▶ **WHAT YOU WILL DO**: Set down, exactly as written, every line from the top of the records below to the line containing "turn = axis.to_track_quat('Z', 'Y').to_matrix().to_4x4()", both ends included, and no others.
((
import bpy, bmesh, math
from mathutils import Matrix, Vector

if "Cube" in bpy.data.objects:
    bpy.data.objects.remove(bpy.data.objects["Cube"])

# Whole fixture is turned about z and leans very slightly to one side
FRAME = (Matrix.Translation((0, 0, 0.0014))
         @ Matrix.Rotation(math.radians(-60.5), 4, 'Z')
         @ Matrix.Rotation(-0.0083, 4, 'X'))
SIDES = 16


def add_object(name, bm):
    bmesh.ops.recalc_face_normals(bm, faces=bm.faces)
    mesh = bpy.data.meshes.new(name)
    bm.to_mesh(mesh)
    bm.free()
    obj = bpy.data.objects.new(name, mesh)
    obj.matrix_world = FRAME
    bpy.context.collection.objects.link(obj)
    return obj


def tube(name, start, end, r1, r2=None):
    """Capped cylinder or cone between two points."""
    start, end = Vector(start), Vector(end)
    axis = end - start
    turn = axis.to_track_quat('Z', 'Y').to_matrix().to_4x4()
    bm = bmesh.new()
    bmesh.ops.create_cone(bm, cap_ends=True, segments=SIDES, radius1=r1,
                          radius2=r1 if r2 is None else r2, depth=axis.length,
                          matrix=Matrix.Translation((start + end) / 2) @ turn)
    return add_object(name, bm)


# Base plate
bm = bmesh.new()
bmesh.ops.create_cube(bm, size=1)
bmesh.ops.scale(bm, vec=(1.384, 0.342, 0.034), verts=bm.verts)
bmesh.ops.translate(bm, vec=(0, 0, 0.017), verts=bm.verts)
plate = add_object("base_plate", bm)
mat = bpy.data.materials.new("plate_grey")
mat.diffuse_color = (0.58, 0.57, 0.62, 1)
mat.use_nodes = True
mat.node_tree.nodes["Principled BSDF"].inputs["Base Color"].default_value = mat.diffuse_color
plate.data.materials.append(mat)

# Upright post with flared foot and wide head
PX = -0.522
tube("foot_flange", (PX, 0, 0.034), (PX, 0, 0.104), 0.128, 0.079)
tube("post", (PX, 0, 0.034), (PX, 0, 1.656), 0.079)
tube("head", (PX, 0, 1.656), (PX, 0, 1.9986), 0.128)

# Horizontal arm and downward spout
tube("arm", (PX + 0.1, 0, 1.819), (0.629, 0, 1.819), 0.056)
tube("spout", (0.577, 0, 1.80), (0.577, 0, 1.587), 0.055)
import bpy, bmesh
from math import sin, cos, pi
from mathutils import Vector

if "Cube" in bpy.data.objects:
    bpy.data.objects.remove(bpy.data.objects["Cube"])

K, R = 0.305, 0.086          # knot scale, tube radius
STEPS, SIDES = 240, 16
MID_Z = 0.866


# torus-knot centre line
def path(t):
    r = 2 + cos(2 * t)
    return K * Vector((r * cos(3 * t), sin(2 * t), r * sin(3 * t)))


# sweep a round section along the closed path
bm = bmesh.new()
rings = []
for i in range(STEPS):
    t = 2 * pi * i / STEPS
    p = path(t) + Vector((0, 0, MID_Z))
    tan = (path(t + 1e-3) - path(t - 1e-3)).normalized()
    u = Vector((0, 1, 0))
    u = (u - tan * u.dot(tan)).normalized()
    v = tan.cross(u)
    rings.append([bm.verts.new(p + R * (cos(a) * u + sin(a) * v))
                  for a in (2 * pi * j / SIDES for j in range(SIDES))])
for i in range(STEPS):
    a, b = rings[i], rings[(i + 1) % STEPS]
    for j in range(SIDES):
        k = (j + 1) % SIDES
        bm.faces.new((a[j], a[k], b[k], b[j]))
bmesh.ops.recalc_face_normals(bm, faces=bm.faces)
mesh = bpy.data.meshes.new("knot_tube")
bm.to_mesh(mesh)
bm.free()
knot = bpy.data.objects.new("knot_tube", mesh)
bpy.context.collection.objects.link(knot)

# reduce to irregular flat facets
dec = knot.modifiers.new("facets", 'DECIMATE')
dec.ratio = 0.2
))
▶ **ANSWER BOX**:
import bpy, bmesh, math
from mathutils import Matrix, Vector

if "Cube" in bpy.data.objects:
    bpy.data.objects.remove(bpy.data.objects["Cube"])

# Whole fixture is turned about z and leans very slightly to one side
FRAME = (Matrix.Translation((0, 0, 0.0014))
         @ Matrix.Rotation(math.radians(-60.5), 4, 'Z')
         @ Matrix.Rotation(-0.0083, 4, 'X'))
SIDES = 16


def add_object(name, bm):
    bmesh.ops.recalc_face_normals(bm, faces=bm.faces)
    mesh = bpy.data.meshes.new(name)
    bm.to_mesh(mesh)
    bm.free()
    obj = bpy.data.objects.new(name, mesh)
    obj.matrix_world = FRAME
    bpy.context.collection.objects.link(obj)
    return obj


def tube(name, start, end, r1, r2=None):
    """Capped cylinder or cone between two points."""
    start, end = Vector(start), Vector(end)
    axis = end - start
    turn = axis.to_track_quat('Z', 'Y').to_matrix().to_4x4()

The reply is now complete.